The Ghost

Daniya Sonmez


The ghost of my father came to me last night. I suddenly woke in the middle in the night. I felt the presence of someone else near me. A light wind was swaying through the curtain; slight, diffused sounds of the sleeping city were penetrating my room with those soft waves of the wind. He was sitting on the floor at the corner of my room, near the window. I could see the patches of the street’s light shining on his glasses. That light flowed through his body and was reflected on the wall. He was sitting with his hands on his knees. I saw the old scar on his finger; he cut it with the circular saw when repairing our old wooden house. I looked at his old hands, still seeking work; I saw the bluish thick veins on his tanned, coarse skin. He was looking at me with curiosity, but in his tender, understanding smile I could discern a slight shade of sadness. I wanted to ask him why he was sitting in the floor and what the meaning of this sadness was, but I was not sure if ghosts could speak. I just kept looking at him and him at me. We were gazing at each other in the darkness and I felt that the sadness of his smile had grown and turned to bitterness even. I tried to understand what made him so sad. I thought it must be something about me, about my life.

No, I’m not very good example of success—36 years old, still unmarried, a job that wasn’t paid as well as I’d always expected. Yes, I was always convinced that by this time I would be living with my three children and a cheerful husband in a big house near the ocean. Yes, I always expected that by this time, I would be running a big company as very successful businesswoman, wearing a black leather jacket, driving a big red car. Yes, I always knew that by this time, I would be the leader of a very important expedition to the Amazonian forests, no matter what topic we’d be investigating: the old customs of local tribes, or a new rare species of venomous spider. He was still sitting on the floor, looking at me with sadness.

I don’t know why I had not realized my dreams. I really tried; I studied biology and anthropology. I worked really hard. I worked hard indeed.

I should have a break because of Paul. He wanted me to move with him to Sweden; I was in love, I left everything and went with him. Yes, you can say that I wasted eight years of my life on this relationship, but is love ever a waste of time? He was still looking at me, now with uncovered bitterness. Yes, we had separated. Yes, maybe it was partly my fault, too. But it was you, Dad, who always taught me that a woman must have pride . . . I started to cry silently. I closed my eyes, full of tears. When I opened them, the room was empty. He was gone. Tears streamed down my cheeks. I hugged the pillow, closed my eyes and cried, thinking about the transiency of our lives, about the vainness of our cherished dreams, about the ephemerality of our desires.

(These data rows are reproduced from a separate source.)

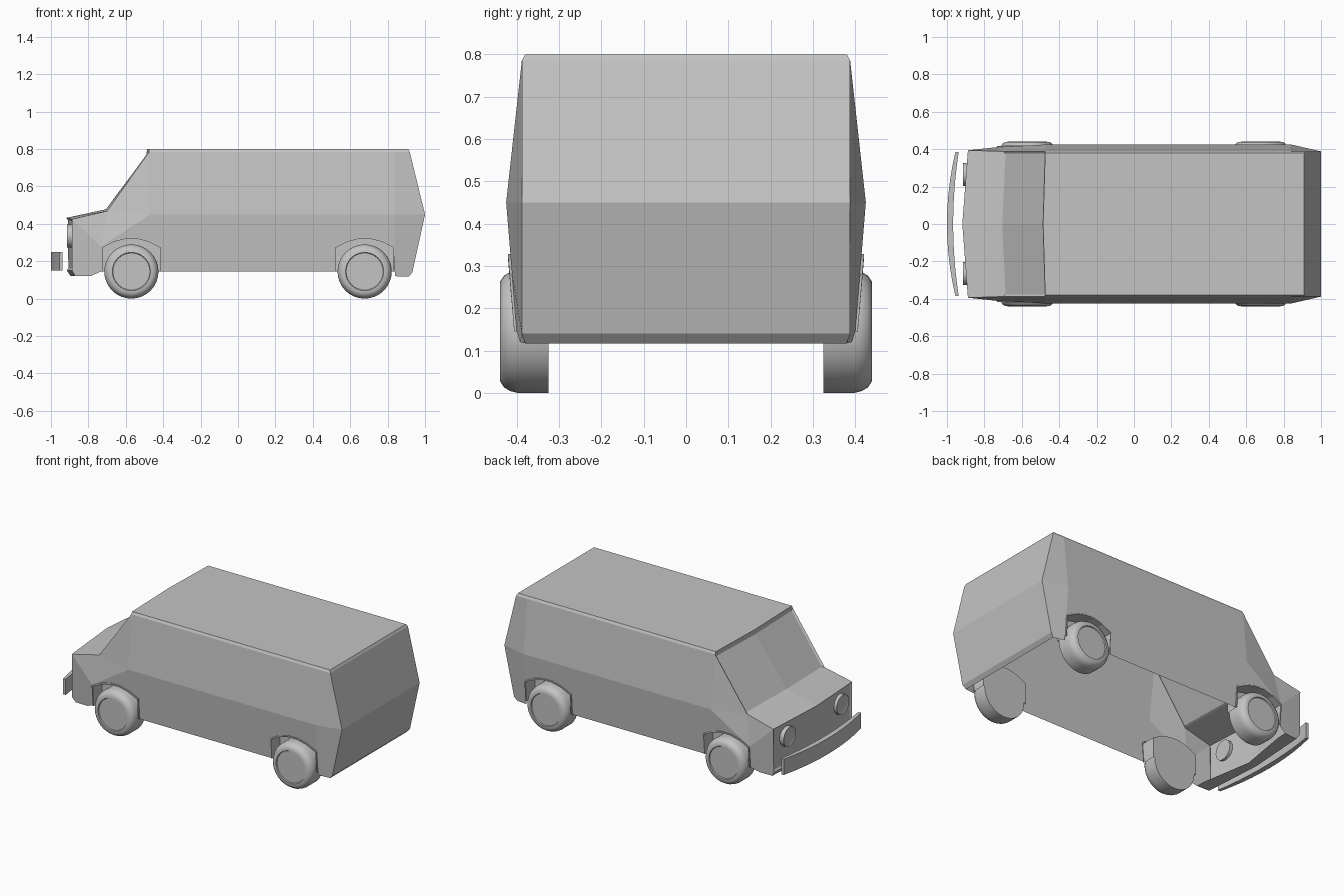
import bpy, bmesh, math
from mathutils import Matrix, Vector

if "Cube" in bpy.data.objects:
    bpy.data.objects.remove(bpy.data.objects["Cube"])

paint = bpy.data.materials.new("plain grey")
paint.diffuse_color = (0.55, 0.55, 0.55, 1)
paint.use_nodes = True
paint.node_tree.nodes["Principled BSDF"].inputs["Base Color"].default_value = paint.diffuse_color

WHEELS = (-0.57, 0.677)      # axle positions
HALF = 0.163                 # half width of a wheel arch


def finish(name, bm, smooth=None):
    mesh = bpy.data.meshes.new(name)
    bm.to_mesh(mesh)
    bm.free()
    ob = bpy.data.objects.new(name, mesh)
    bpy.context.collection.objects.link(ob)
    mesh.materials.append(paint)
    if smooth:
        bpy.context.view_layer.objects.active = ob
        ob.select_set(True)
        bpy.ops.object.shade_smooth_by_angle(angle=math.radians(smooth))
        ob.select_set(False)
    return ob


def side_y(z):               # lower flank tapers in towards the sill
    return 0.40 + 0.025 * (z - 0.145) / 0.305


def arch(cx):                # wheel arch outline, front to rear, as (x, z)
    top = [(cx + HALF * t, 0.278 + 0.052 * (1 - t * t)) for t in (-1, -.6, -.2, .2, .6, 1)]
    return [(cx - HALF, 0.145)] + top + [(cx + HALF, 0.145)]


# Body shell: half described by named points, built on both sides, open underneath
P = dict(
    T=(-.475, .388, .785), Tc=(-.488, 0, .785), U=(-.475, .38, .80), Uc=(-.486, 0, .80),
    W=(-.70, .388, .468), Wc=(-.718, 0, .475), H=(-.888, .394, .425), Hc=(-.918, 0, .432),
    F=(-.888, .39, .15), Fc=(-.915, 0, .15), G=(-.87, .38, .12), Gc=(-.895, 0, .12),
    K=(-.785, .385, .122), L=(-.785, .33, .122), Lc=(-.84, 0, .122),
    A=(-.47, .425, .45), B=(.84, .425, .45), S=(.84, .388, .785),
    R=(.918, .388, .785), Rc=(.918, 0, .785), V=(.91, .38, .80), Vc=(.91, 0, .80),
    E=(1.0, .388, .45), Ec=(1.0, 0, .45), M=(.932, .388, .14), Mc=(.932, 0, .14),
    N=(.912, .38, .117), Nc=(.912, 0, .117), Q=(.84, .392, .12))
front_arch = [(x, side_y(z), z) for x, z in arch(WHEELS[0])]
rear_arch = [(x, side_y(z), z) for x, z in arch(WHEELS[1])]
P["C"], P["D"] = front_arch[1], front_arch[0]
P["X"], P["Y"] = rear_arch[-2], rear_arch[-1]
PANELS = ["T Tc Wc W", "H Hc Fc F", "W Wc Hc H", "T U Uc Tc", "U V Vc Uc", "T S R V U", "R V Vc Rc",
          "A B S T", "T W A", "W C A", "W H C", "C H F G K D", "F Fc Gc G", "G Gc Lc L K",
          "S B E R", "B X Y Q N M E", "R E Ec Rc", "E M Mc Ec", "M N Nc Mc"]
bm = bmesh.new()
inset_groups = {0: [], 1: []}
for s in (1, -1):
    cache = {}

    def vert(p):
        p = (round(p[0], 5), round(s * p[1], 5), round(p[2], 5))
        if p not in cache:
            cache[p] = bm.verts.new(p)
        return cache[p]
    for i, names in enumerate(PANELS):
        f = bm.faces.new([vert(P[n]) for n in names.split()])
        if i in inset_groups:
            inset_groups[i].append(f)
    # lower flank, cut around both arches
    outline = [P["B"], P["A"]] + front_arch[1:] + rear_arch[:-1]
    bm.faces.new([vert(p) for p in outline])
bmesh.ops.remove_doubles(bm, verts=bm.verts, dist=0.0005)
bmesh.ops.recalc_face_normals(bm, faces=bm.faces)
if sum(f.normal.z for f in bm.faces if f.calc_center_median().z > .79) < 0:
    bmesh.ops.reverse_faces(bm, faces=bm.faces)
# recessed windscreen and nose panel
for faces in inset_groups.values():
    bmesh.ops.inset_region(bm, faces=faces, thickness=0.012, depth=-0.008, use_even_offset=True)
finish("van_body", bm)

# Wheel wells: lip, liner and inner wall
for cx, end in zip(WHEELS, ("front", "rear")):
    for s, side in ((1, "left"), (-1, "right")):
        bm = bmesh.new()
        pts = arch(cx)
        rings = []
        for k, off in ((1.0, 0.0), (1.0, 0.006), (0.955, 0.006), (0.955, None)):
            ring = []
            for x, z in pts:
                y = 0.323 if off is None else side_y(z) + off
                ring.append(bm.verts.new((cx + (x - cx) * k, s * y, 0.145 + (z - 0.145) * k)))
            rings.append(ring)
        for a, b in zip(rings, rings[1:]):
            for i in range(len(pts) - 1):
                bm.faces.new((a[i], a[i + 1], b[i + 1], b[i]))
        bm.faces.new(rings[-1])
        bmesh.ops.recalc_face_normals(bm, faces=bm.faces)
        finish(f"{end}_{side}_wheel_well", bm)

# Wheels: lathed tyre with a rounded shoulder and a flat hub
PROFILE = [(0, .325), (.145, .325), (.145, .398), (.141, .415), (.132, .43),
           (.118, .439), (.102, .44), (.099, .434), (0, .434)]
for cx, end in zip(WHEELS, ("front", "rear")):
    for s, side in ((1, "left"), (-1, "right")):
        bm = bmesh.new()
        vs = [bm.verts.new((cx + r, s * y, .145)) for r, y in PROFILE]
        es = [bm.edges.new(e) for e in zip(vs, vs[1:])]
        bmesh.ops.spin(bm, geom=vs + es, cent=(cx, 0, .145), axis=(0, 1, 0),
                       angle=math.tau, steps=32)
        bmesh.ops.remove_doubles(bm, verts=bm.verts, dist=0.0002)
        bmesh.ops.recalc_face_normals(bm, faces=bm.faces)
        finish(f"{end}_{side}_wheel", bm, 30)

# Round headlights set through the nose panel
for s, side in ((1, "left"), (-1, "right")):
    bm = bmesh.new()
    m = Matrix.Translation((-.893, s * .265, .335)) @ Matrix.Rotation(-math.pi / 2, 4, 'Y')
    bmesh.ops.create_cone(bm, cap_ends=True, segments=24, radius1=.062, radius2=.062,
                          depth=.04, matrix=m)
    lens = min(bm.faces, key=lambda f: f.calc_center_median().x)
    bmesh.ops.inset_region(bm, faces=[lens], thickness=.01, depth=-.004)
    finish(f"{side}_headlight", bm, 30)

# Bowed front bumper
bm = bmesh.new()
ys = [-.385 + .77 * i / 10 for i in range(11)]
outer = [(-1.0 + .045 * (y / .385) ** 2, y) for y in ys]
inner = [(-.967 + .03 * (y / .385) ** 2, y) for y in ys]
face = bm.faces.new([bm.verts.new((x, y, .15)) for x, y in outer + inner[::-1]])
up = bmesh.ops.extrude_face_region(bm, geom=[face])
bmesh.ops.translate(bm, vec=Vector((0, 0, .1)),
                    verts=[g for g in up["geom"] if isinstance(g, bmesh.types.BMVert)])
if not face.is_valid or len(bm.faces) < 24:
    bm.faces.new([v for v in bm.verts if v.co.z < .16])
bmesh.ops.recalc_face_normals(bm, faces=bm.faces)
finish("front_bumper", bm, 30)
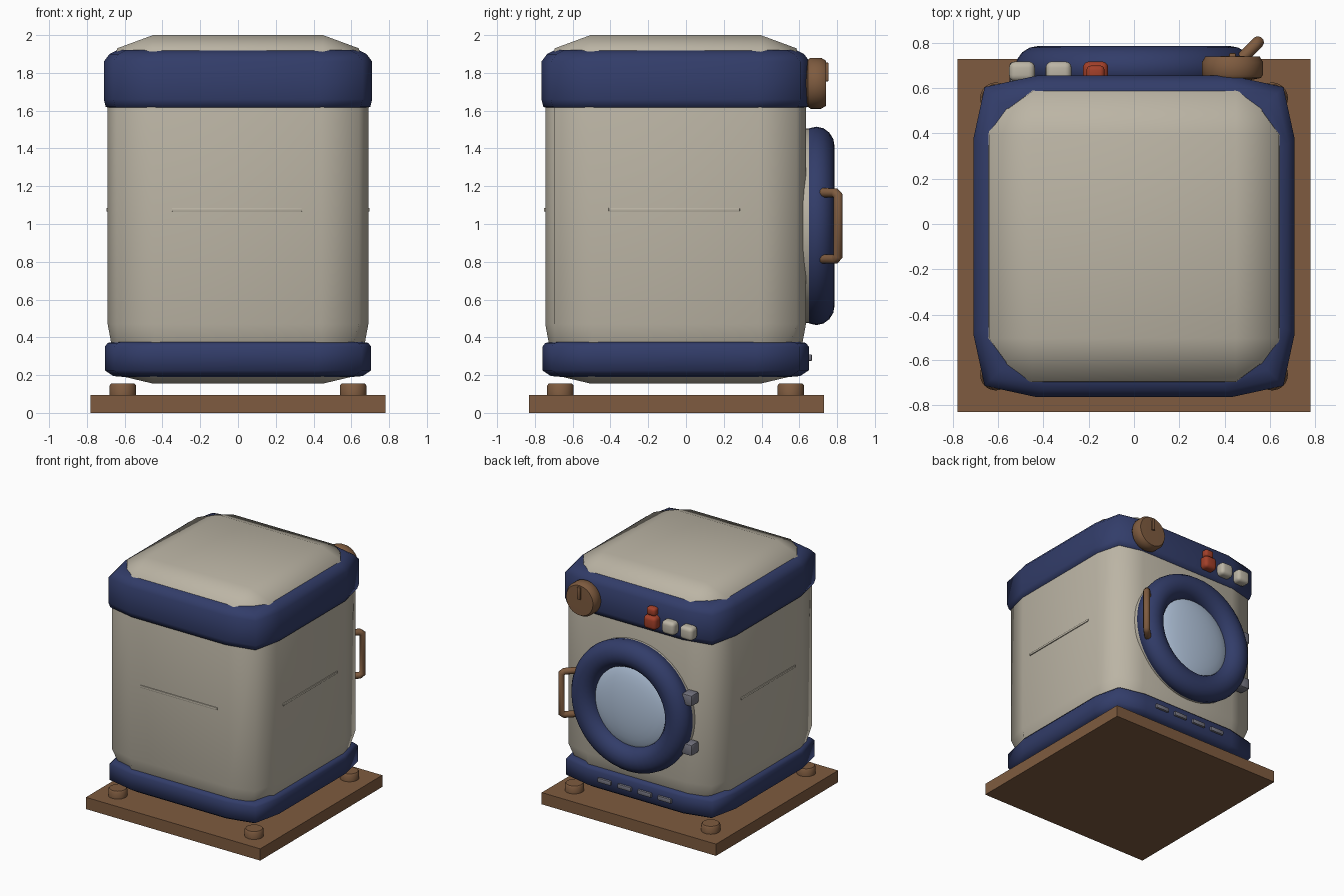
import bpy, bmesh, math
from mathutils import Matrix

if "Cube" in bpy.data.objects:
    bpy.data.objects.remove(bpy.data.objects["Cube"])

CY = -0.055          # centre of the cabinet in y


def material(name, rgb):
    m = bpy.data.materials.new(name)
    m.diffuse_color = (*rgb, 1)
    m.use_nodes = True
    m.node_tree.nodes["Principled BSDF"].inputs["Base Color"].default_value = m.diffuse_color
    return m


CREAM = material("cream", (0.50, 0.46, 0.375))
BLUE = material("navy blue", (0.032, 0.046, 0.142))
WOOD = material("brown", (0.21, 0.105, 0.05))
RED = material("red", (0.36, 0.05, 0.022))
GLASS = material("glass blue", (0.45, 0.56, 0.72))
GREY = material("grey", (0.18, 0.18, 0.22))


def finish(name, bm, mat, angle=60):
    bmesh.ops.remove_doubles(bm, verts=bm.verts, dist=1e-5)
    bmesh.ops.recalc_face_normals(bm, faces=bm.faces)
    me = bpy.data.meshes.new(name)
    bm.to_mesh(me)
    bm.free()
    me.materials.append(mat)
    ob = bpy.data.objects.new(name, me)
    bpy.context.collection.objects.link(ob)
    bpy.ops.object.select_all(action='DESELECT')
    ob.select_set(True)
    bpy.context.view_layer.objects.active = ob
    bpy.ops.object.shade_smooth_by_angle(angle=math.radians(angle))
    return ob


def box(name, lo, hi, mat, bevel=0.0, segments=3):
    bm = bmesh.new()
    bmesh.ops.create_cube(bm, size=1)
    for v in bm.verts:
        v.co = [(a + b) / 2 + c * (b - a) for a, b, c in zip(lo, hi, v.co)]
    if bevel:
        bmesh.ops.bevel(bm, geom=bm.edges[:], offset=bevel, segments=segments,
                        profile=0.5, affect='EDGES')
    return finish(name, bm, mat, 35)


def rounded_stack(name, rings, mat):
    """Stack of soft squares: (z, half width, corner inset, corner cut)."""
    bm = bmesh.new()
    loops = []
    for z, h, c, m in rings:
        pts = []
        for k in range(4):
            rot = Matrix.Rotation(k * math.pi / 2, 2)
            for x, y in ((h, h - c), (h - m, h - m), (h - c, h)):
                px = rot[0][0] * x + rot[0][1] * y
                py = rot[1][0] * x + rot[1][1] * y
                pts.append(bm.verts.new((px, py + CY, z)))
        loops.append(pts)
    for a, b in zip(loops, loops[1:]):
        for i in range(12):
            j = (i + 1) % 12
            bm.faces.new((a[i], a[j], b[j], b[i]))
    bm.faces.new(loops[0])
    bm.faces.new(loops[-1])
    return finish(name, bm, mat, 65)


def lathe(name, profile, loc, mat, axis='Z', closed=False, n=48, angle=40):
    """Spin (radius, height) points around z or y."""
    bm = bmesh.new()
    vs = [bm.verts.new((r, 0, h)) for r, h in profile]
    pairs = list(zip(vs, vs[1:])) + ([(vs[-1], vs[0])] if closed else [])
    es = [bm.edges.new(p) for p in pairs]
    bmesh.ops.spin(bm, geom=vs + es, cent=(0, 0, 0), axis=(0, 0, 1),
                   angle=2 * math.pi, steps=n)
    if axis == 'Y':
        bm.transform(Matrix.Rotation(-math.pi / 2, 4, 'X'))
    bm.transform(Matrix.Translation(loc))
    return finish(name, bm, mat, angle)


# Base board and feet
box("base_board", (-0.78, -0.83, 0), (0.78, 0.73, 0.095), WOOD)
for x in (-0.61, 0.61):
    for y in (-0.665, 0.555):
        lathe("foot", [(0, 0), (0.07, 0), (0.07, 0.05), (0.062, 0.06), (0, 0.06)],
              (x, y, 0.095), WOOD, n=32)

# Cabinet and its two bands
rounded_stack("cabinet", [
    (0.155, 0.45, 0, 0), (0.20, 0.64, 0.19, 0.08), (0.47, 0.69, 0.25, 0.05),
    (1.70, 0.69, 0.25, 0.05), (1.93, 0.64, 0.19, 0.08), (2.0, 0.45, 0, 0)], CREAM)
rounded_stack("top_band", [
    (1.61, 0.67, 0.26, 0.05), (1.62, 0.70, 0.28, 0.05), (1.66, 0.71, 0.28, 0.05),
    (1.86, 0.71, 0.28, 0.05), (1.90, 0.68, 0.27, 0.05), (1.92, 0.64, 0.25, 0.05),
    (1.92, 0.56, 0.2, 0.05)], BLUE)
rounded_stack("bottom_band", [
    (0.19, 0.60, 0.22, 0.05), (0.195, 0.66, 0.26, 0.05), (0.225, 0.705, 0.28, 0.05),
    (0.35, 0.705, 0.28, 0.05), (0.37, 0.69, 0.27, 0.05), (0.377, 0.66, 0.26, 0.05)],
    BLUE)

# Thin trim ridges on the three plain sides
box("front_ridge", (-0.35, -0.752, 1.066), (0.34, -0.73, 1.086), CREAM, 0.004, 2)
for s in (-1, 1):
    xs = sorted((s * 0.675, s * 0.697))
    box("side_ridge", (xs[0], -0.41, 1.066), (xs[1], 0.285, 1.086), CREAM, 0.004, 2)

# Round door: backing ring, padded rim, glass
DOOR = (0, 0, 0.99)
lathe("door_backing", [(0.34, 0.62), (0.515, 0.62), (0.515, 0.652), (0.34, 0.652)],
      DOOR, CREAM, 'Y', closed=True)
rim = [(0.42 + 0.105 * math.cos(t * math.pi / 8), 0.69 + 0.097 * math.sin(t * math.pi / 8))
       for t in range(16)]
lathe("door_rim", rim, DOOR, BLUE, 'Y', closed=True)
dome = [(0.36 * math.cos(t * math.pi / 16), 0.665 + 0.085 * math.sin(t * math.pi / 16))
        for t in range(9)]
dome[-1] = (0, dome[-1][1])
lathe("door_glass", dome, DOOR, GLASS, 'Y')

# Door handle
cu = bpy.data.curves.new("door_handle", 'CURVE')
cu.dimensions = '3D'
cu.bevel_depth = 0.026
cu.bevel_resolution = 3
cu.use_fill_caps = True
path = [(0.47, 0.725, 1.165), (0.535, 0.79, 1.165), (0.55, 0.805, 1.15),
        (0.55, 0.805, 0.83), (0.535, 0.79, 0.815), (0.47, 0.725, 0.815)]
sp = cu.splines.new('POLY')
sp.points.add(len(path) - 1)
for p, co in zip(sp.points, path):
    p.co = (*co, 1)
handle = bpy.data.objects.new("door_handle", cu)
bpy.context.collection.objects.link(handle)
cu.materials.append(WOOD)
bpy.ops.object.select_all(action='DESELECT')
handle.select_set(True)
bpy.context.view_layer.objects.active = handle
bpy.ops.object.convert(target='MESH')

# Hinges opposite the handle
for z in (0.78, 1.18):
    box("hinge", (-0.55, 0.62, z - 0.045), (-0.46, 0.715, z + 0.045), GREY, 0.012, 2)

# Control knob with pointer
lathe("control_knob", [(0, 0.62), (0.125, 0.645), (0.135, 0.66), (0.135, 0.715),
                       (0.12, 0.74), (0, 0.742)], (0.435, 0, 1.745), WOOD, 'Y')
box("knob_pointer", (0.42, 0.72, 1.755), (0.45, 0.755, 1.855), WOOD, 0.006, 2)

# Push buttons and red switch
for x in (-0.495, -0.333):
    box("push_button", (x - 0.057, 0.63, 1.66), (x + 0.057, 0.718, 1.765), CREAM, 0.028, 4)
box("red_button", (-0.226, 0.63, 1.66), (-0.114, 0.718, 1.765), RED, 0.028, 4)
box("red_switch", (-0.21, 0.63, 1.765), (-0.13, 0.70, 1.83), RED, 0.02, 3)

# Vent slots on the bottom band
for x in (-0.27, -0.09, 0.09, 0.27):
    box("vent_slot", (x - 0.06, 0.63, 0.275), (x + 0.06, 0.667, 0.31), GREY, 0.006, 2)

After breakfast, I asked my father why his ghost had been coming to me at night. It was one of those beautiful sunny summer holidays we always passed together in my parent’s house. I stayed sitting in the kitchen drinking coffee, while my father read his morning paper. A light wind was swaying through the curtain. He was surprised. He put the newspaper he aside and looked at me. I could see the patches of the sun’s light shining on his glasses.

“I don’t know, darling,” he said, “I couldn’t find the book I used to read before going to sleep. I searched for it all evening. Haven’t you seen it? Hermann Hesse. The black book with the grey back . . . Maybe at night, my ghost just decided to help me.”  He gave me a wink.

“Oh! Come on, Dad! Are you kidding me? Why in my room? I couldn’t sleep the rest of the night just because of your ghost! It was not because of the book, I am sure.”

He seemed to be confused. “But I don’t know! The ghost was in your room, not in mine. You should ask him why he came to you! Did you?”

I looked at his hands, which he’d put upon the table those old hands seeking work. I saw the bluish thick veins on his tanned, coarsened skin and the old scar on his finger.

“No,” I sighed, “I suppose ghosts aren’t able to speak.

“But how can you be so sure if you did not even try?” he asked.

I lifted my eyes. He was looking at me with curiosity. A tender, understanding smile lit up his face. But there was no trace of sadness in it anymore.